ISIS marches to the Baghdad belt

ISIS took the first step at the beginning of the year when it seized control of Fallujah and most of Anbar province. ISIS advanced to the outskirts of western Baghdad in March and April, when it captured Karma and Abu Ghraib.

After taking control of most of Anbar, ISIS launched a series of bombings and attacks in northern Babil province and southern Baghdad. The town of Jurf Al Sakhar is said to have fallen under ISIS control. The towns of Musayyib, Yusufiyah, Mahmoudiyah, Iskandariyah and Latifiyah in the so-called “triangle of death” area south of Baghdad have seen an uptick in attacks. These areas, which include a significant Sunni minority, sit along the fault line with Sunni and Shia, and were controlled by the ISI prior to the US surge in 2007.

ISIS’ control of Anbar as well as eastern areas in neighboring Syria allowed it to set its sights on northern, central, and eastern Iraq. Over the past week ISIS forces, backed by allied groups such as Ansar al Islam, Jaish Muhammad, and even the Baathist-led Army of the Men of the Naqshbandi Order, seized control of Mosul and then swept southward, taking over Tikrit, Bayji, and several areas outside of Kirkuk before the southward advance was halted at Samarra.
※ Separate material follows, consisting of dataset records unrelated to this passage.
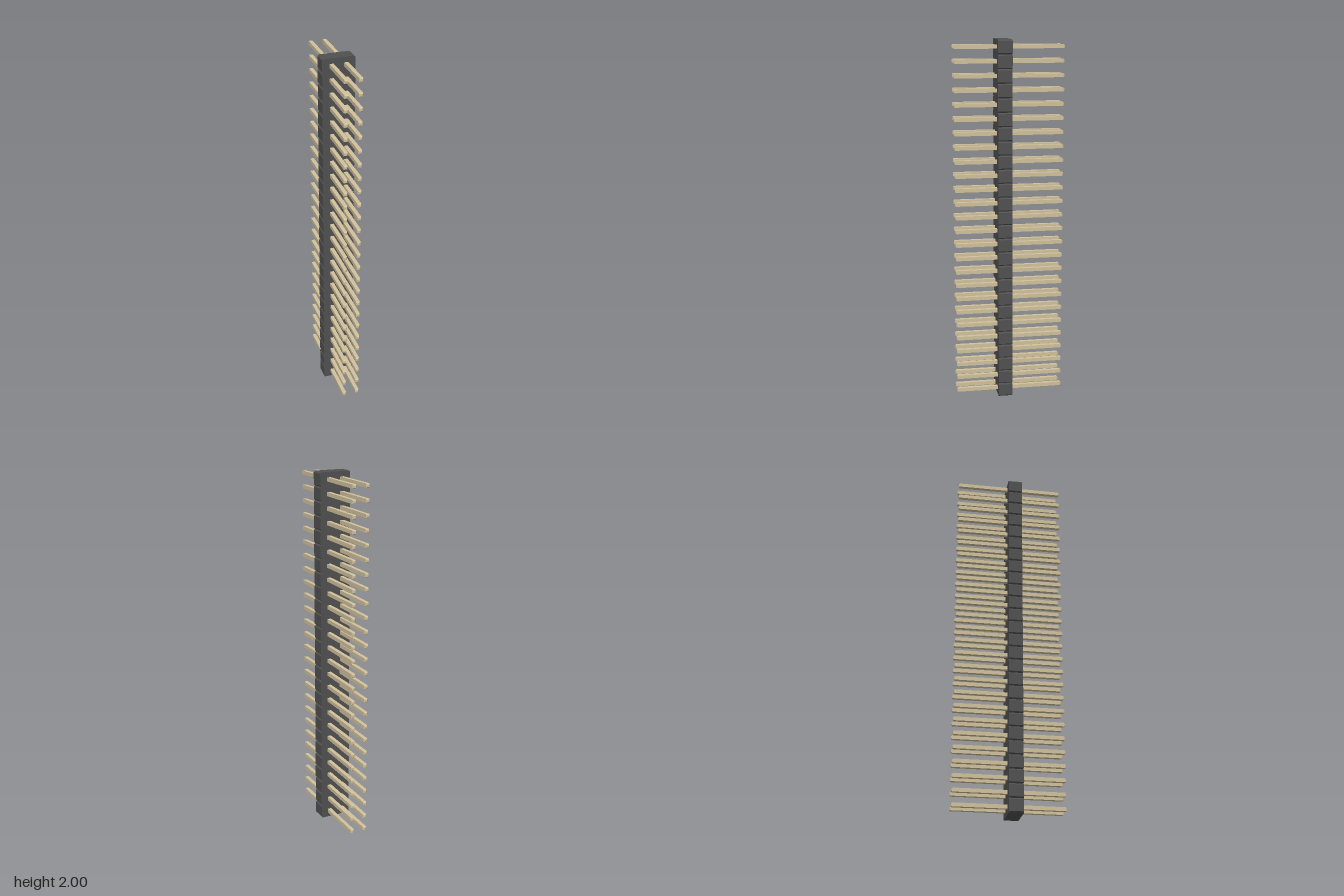
import * as THREE from 'three';

const ROWS = 26;
const PITCH = 2 / ROWS;

// Strip outline: one chamfered cell per row, leaving V notches down both sides
function bodyGeometry() {
  const halfWidth = 0.088, chamfer = 0.007, back = -0.01, depth = 0.078;
  const right = [], left = [];
  for (let i = 0; i < ROWS; i++) {
    const y0 = i * PITCH, y1 = y0 + PITCH;
    if (i === 0) right.push([halfWidth - chamfer, y0]);
    right.push([halfWidth, y0 + chamfer], [halfWidth, y1 - chamfer], [halfWidth - chamfer, y1]);
  }
  for (const [x, y] of right) left.unshift([-x, y]);
  const outline = [...right, ...left].map(([x, y]) => new THREE.Vector2(x, y));
  const geometry = new THREE.ExtrudeGeometry(new THREE.Shape(outline), { depth, bevelEnabled: false });
  return geometry.translate(0, 0, back);
}

// Square pin along z with tapered tips
function pinGeometry() {
  const r = 0.0105 * Math.SQRT2, tip = 0.0065 * Math.SQRT2, end = 0.3, shoulder = 0.294;
  const profile = [[0, -end], [tip, -end], [r, -shoulder], [r, shoulder], [tip, end], [0, end]]
    .map(([x, y]) => new THREE.Vector2(x, y));
  return new THREE.LatheGeometry(profile, 4, Math.PI / 4).rotateX(Math.PI / 2);
}

export function createModel() {
  const model = new THREE.Group();
  model.name = 'pinHeader';
  const plastic = new THREE.MeshStandardMaterial({ color: 0x505050, flatShading: true });
  const metal = new THREE.MeshStandardMaterial({ color: 0xd0c09c, flatShading: true });

  const body = new THREE.Mesh(bodyGeometry(), plastic);
  body.name = 'body';
  model.add(body);

  // Two columns of pins passing through the strip
  const pins = new THREE.Group();
  pins.name = 'pins';
  const geometry = pinGeometry();
  for (let row = 0; row < ROWS; row++) {
    for (const side of [-1, 1]) {
      const pin = new THREE.Mesh(geometry, metal);
      pin.name = side > 0 ? 'leftPin' : 'rightPin';
      pin.position.set(side * PITCH / 2, (row + 0.5) * PITCH, 0);
      pins.add(pin);
    }
  }
  model.add(pins);
  return model;
}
ISIS forces also pressed into eastern Diyala province, capturing villages and towns in the Hamrin Mountains as well as Jalula and Saadiyah, and are threatening to move into Khalis and Baqubah.
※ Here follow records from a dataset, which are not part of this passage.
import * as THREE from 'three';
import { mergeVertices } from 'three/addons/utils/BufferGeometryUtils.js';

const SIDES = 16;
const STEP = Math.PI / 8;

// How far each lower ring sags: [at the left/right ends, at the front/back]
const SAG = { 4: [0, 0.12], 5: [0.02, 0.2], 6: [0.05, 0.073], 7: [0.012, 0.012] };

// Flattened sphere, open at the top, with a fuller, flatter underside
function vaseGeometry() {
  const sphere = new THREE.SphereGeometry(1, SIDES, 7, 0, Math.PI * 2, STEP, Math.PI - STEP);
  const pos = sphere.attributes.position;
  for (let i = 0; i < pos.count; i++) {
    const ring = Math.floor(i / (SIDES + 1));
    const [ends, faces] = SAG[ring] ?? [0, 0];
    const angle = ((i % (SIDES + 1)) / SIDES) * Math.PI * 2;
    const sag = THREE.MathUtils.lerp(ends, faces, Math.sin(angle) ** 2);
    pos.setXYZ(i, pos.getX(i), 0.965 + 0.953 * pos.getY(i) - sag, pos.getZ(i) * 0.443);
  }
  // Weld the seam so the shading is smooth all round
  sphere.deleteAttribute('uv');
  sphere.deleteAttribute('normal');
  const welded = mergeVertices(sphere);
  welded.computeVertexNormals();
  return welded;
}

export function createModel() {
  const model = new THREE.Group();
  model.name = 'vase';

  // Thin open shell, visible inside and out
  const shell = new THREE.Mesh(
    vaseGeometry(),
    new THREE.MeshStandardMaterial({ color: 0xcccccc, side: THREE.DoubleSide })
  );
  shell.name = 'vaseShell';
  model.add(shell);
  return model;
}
As ISIS and allied forces moved southward, units also attacked along the highway between Samarra and Baghdad. The town of Dhuluiyah, just east of Balad, fell to ISIS units, while heavy fighting was reported in Taji, a city on the outskirts of Baghdad. Dhuluiyah was retaken by Iraqi forces on June 13.

Dislodging ISIS will be a difficult task
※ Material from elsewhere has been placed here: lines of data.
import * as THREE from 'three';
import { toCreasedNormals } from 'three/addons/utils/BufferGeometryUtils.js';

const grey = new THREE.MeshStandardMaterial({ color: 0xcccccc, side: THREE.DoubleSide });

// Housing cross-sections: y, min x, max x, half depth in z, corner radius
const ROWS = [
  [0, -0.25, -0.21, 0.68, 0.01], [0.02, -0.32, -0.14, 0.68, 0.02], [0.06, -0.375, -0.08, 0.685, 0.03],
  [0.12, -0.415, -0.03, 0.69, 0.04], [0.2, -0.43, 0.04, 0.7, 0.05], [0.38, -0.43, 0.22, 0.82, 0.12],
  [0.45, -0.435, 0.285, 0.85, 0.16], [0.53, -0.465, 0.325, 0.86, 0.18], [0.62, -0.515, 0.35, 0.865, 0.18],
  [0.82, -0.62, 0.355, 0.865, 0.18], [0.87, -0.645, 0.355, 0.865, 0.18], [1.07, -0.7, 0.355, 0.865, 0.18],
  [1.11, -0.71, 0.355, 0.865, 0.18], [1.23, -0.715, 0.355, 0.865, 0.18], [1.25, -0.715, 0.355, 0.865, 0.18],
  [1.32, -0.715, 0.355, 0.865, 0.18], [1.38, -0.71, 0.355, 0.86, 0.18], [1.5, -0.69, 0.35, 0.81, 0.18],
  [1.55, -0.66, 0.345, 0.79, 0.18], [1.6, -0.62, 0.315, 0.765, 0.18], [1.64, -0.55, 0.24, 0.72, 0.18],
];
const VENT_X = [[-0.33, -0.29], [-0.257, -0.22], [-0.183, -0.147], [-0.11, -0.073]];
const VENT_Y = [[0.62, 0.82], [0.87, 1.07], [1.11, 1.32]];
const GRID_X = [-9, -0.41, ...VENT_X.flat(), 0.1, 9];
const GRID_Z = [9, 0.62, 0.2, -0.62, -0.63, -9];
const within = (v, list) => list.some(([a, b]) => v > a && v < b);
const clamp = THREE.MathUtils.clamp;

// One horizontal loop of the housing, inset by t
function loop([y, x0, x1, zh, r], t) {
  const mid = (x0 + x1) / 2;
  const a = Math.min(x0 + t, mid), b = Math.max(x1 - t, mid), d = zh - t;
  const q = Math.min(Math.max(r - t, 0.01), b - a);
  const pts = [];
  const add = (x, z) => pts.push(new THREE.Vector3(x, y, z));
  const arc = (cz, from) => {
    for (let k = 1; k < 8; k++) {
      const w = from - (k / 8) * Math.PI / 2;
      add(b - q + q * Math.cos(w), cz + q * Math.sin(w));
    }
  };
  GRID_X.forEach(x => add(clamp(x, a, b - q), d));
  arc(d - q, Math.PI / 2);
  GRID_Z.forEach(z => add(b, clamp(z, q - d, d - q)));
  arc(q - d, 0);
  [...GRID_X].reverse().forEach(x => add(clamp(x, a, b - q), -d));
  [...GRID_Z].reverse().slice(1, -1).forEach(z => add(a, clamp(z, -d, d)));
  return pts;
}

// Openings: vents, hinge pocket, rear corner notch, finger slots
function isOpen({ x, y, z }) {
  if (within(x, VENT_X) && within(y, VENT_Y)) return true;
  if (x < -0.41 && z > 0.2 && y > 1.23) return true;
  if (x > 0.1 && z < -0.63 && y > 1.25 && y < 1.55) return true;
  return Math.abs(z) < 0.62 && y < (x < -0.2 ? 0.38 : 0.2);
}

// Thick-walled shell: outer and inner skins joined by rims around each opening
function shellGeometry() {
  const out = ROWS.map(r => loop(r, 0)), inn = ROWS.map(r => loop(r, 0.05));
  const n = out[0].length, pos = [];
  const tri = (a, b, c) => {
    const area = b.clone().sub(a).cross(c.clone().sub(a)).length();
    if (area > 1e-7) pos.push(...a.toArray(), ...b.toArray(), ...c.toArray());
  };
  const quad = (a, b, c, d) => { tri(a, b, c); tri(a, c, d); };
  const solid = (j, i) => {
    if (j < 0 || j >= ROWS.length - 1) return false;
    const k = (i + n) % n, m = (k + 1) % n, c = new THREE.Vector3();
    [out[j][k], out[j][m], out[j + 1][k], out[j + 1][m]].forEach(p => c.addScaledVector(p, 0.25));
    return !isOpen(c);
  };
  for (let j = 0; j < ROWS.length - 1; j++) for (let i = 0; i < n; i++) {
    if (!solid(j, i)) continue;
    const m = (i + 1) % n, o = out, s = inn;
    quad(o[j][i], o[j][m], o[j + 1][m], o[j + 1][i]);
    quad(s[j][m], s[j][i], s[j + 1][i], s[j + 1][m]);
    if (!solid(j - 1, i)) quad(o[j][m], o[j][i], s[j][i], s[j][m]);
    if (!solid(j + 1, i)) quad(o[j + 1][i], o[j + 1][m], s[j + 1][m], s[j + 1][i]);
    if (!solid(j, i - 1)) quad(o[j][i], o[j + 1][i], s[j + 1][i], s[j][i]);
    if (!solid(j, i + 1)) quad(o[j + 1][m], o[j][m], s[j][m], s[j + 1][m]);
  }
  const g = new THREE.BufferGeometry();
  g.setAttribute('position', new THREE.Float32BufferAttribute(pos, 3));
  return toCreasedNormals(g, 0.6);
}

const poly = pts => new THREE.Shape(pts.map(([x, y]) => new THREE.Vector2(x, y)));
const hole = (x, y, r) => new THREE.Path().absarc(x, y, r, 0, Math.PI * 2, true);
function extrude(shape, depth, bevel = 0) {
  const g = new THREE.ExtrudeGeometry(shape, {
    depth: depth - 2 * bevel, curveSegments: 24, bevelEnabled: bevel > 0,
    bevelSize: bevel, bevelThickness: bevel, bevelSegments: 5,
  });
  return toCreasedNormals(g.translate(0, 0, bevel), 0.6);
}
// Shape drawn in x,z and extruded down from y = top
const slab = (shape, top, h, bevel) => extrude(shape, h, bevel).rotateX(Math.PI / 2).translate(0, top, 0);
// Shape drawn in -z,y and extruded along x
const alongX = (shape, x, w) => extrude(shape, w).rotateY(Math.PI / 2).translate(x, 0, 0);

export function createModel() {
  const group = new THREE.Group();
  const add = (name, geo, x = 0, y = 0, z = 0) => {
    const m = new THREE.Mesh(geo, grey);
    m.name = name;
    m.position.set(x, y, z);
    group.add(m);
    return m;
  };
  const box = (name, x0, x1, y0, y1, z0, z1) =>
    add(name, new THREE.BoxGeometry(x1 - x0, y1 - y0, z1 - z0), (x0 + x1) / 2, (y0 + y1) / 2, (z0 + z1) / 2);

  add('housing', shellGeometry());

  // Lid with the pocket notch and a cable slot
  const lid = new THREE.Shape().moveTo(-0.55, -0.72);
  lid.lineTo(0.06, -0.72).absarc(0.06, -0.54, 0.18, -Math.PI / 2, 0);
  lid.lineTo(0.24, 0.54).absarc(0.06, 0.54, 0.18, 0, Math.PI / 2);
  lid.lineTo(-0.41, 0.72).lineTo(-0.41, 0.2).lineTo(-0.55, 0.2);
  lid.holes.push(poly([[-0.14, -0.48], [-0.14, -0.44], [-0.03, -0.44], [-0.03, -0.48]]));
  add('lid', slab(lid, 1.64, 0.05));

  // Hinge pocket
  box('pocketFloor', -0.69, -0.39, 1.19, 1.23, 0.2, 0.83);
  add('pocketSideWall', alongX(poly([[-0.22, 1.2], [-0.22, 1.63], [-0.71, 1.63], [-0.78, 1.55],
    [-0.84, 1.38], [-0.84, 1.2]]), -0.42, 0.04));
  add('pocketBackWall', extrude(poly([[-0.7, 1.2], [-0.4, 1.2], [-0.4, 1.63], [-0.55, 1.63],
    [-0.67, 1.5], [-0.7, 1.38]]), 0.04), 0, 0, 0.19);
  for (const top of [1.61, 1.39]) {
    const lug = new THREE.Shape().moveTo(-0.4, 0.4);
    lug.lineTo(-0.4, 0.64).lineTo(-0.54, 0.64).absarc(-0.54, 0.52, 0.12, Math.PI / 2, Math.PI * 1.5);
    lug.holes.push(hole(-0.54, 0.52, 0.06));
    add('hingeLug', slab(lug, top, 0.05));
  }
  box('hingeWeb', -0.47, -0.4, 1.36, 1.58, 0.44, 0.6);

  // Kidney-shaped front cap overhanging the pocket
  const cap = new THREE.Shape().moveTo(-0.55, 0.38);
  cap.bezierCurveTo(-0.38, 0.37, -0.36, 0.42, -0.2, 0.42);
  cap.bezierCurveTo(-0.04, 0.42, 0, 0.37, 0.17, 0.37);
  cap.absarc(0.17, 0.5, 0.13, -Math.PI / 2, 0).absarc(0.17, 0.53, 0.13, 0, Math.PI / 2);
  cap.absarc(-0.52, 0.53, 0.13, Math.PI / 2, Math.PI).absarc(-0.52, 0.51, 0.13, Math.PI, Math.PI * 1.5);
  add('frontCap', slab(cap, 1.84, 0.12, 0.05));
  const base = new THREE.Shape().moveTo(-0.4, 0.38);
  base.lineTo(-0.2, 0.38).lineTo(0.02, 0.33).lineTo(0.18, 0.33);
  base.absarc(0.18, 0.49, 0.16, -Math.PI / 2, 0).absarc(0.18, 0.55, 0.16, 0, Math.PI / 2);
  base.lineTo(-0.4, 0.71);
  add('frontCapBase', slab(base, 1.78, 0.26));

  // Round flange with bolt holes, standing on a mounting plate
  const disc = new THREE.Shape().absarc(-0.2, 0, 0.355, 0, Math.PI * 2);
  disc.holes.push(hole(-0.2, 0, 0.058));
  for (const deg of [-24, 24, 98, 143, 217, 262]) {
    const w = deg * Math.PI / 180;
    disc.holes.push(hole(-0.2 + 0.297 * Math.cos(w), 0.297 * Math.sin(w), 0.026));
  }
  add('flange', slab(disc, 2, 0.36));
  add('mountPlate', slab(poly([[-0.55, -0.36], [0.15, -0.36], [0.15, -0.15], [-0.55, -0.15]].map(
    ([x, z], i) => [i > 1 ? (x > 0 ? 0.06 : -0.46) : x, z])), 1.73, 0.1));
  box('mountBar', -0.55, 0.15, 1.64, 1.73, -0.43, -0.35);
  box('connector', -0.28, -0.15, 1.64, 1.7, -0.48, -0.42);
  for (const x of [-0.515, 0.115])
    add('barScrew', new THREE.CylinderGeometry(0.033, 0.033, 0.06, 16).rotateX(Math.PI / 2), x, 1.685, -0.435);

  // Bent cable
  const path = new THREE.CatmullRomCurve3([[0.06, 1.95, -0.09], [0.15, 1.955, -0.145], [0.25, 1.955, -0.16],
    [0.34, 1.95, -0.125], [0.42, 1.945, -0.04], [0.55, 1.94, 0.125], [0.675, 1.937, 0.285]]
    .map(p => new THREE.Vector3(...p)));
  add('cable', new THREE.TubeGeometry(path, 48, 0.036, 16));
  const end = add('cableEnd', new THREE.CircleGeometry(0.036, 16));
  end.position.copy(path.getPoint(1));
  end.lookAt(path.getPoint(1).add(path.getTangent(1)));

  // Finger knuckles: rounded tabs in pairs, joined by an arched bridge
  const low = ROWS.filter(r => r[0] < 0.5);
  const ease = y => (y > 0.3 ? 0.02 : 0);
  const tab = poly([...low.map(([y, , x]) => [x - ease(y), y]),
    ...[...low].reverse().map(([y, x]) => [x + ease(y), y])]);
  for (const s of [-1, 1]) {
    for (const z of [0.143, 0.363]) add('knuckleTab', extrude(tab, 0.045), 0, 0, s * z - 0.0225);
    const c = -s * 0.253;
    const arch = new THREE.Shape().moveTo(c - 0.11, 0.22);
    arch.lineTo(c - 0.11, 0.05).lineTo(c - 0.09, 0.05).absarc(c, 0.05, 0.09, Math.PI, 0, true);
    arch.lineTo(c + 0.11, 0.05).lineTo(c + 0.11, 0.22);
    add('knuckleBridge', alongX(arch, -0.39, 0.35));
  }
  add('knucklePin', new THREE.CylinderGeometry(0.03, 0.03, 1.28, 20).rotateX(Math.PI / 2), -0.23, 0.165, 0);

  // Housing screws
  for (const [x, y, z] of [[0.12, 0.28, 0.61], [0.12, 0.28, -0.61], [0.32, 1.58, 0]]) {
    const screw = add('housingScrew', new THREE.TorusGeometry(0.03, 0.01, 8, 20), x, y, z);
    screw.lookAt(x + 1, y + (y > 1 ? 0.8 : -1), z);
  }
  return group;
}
The ISIS advance toward Baghdad may be temporarily held off as the government rallies its remaining security forces and Shia militias organize for the upcoming battle. But at the least, ISIS should be able to take control of some Sunni neighborhoods in Baghdad and wreak havoc on the city with IEDs, ambushes, single suicide attacks, and suicide assaults that target civilians, the government, security forces, and foreign installations. Additionally, the brutal sectarian slaughter of Sunni and Shia alike that punctuated the violence in Baghdad from 2005 to 2007 is likely to return as Shia militias and ISIS fighters roam the streets.

Even if Iraqi forces are able to keep the ISIS from fully taking Baghdad and areas south, it is unlikely the beleaguered military and police forces will be able to retake the areas under ISIS control in the north and west without significant external support, as well as the support of the Kurds.

The ISIS and its allies are in a position today that closely resembles the ISI’s position prior to the US surge back in early 2007. More than 130,000 US troops, partnered with the Sunni Awakening formations and Iraqi security forces numbering in the hundreds of thousands, were required to clear Anbar, Salahaddin, Diyala, Ninewa, Baghdad, and the “triangle of death.” The concurrent operations took more than a year, and were supported by the US Air Force, US Army aviation brigades, and US special operations raids that targeted the ISI’s command and control, training camps, and bases, as well as its IED and suicide bomb factories.

Today, the Iraqis have no US forces on the ground to support them, US air power is absent, the Awakening is scattered and in disarray, and the Iraqi military has been humiliated while surrendering or retreating during the jihadists’ campaign from Mosul to the outskirts of Baghdad. The US government has indicated that it will not deploy US soldiers in Iraq, either on the ground or at airbases to conduct air operations.

ISIS is advancing boldly in the looming security vacuum left by the collapse of the Iraqi security forces and the West’s refusal to recommit forces to stabilize Iraq. This has rendered the country vulnerable to further incursions by al Qaeda-linked jihadists as well as intervention by interested neighbors such as Iran. Overt Iranian intervention in Iraq would likely lead any Sunnis still loyal to the government to side with ISIS and its allies, and would ensure that Iraq would slide even closer to a full-blown civil war, and risk a wider war throughout the Middle East.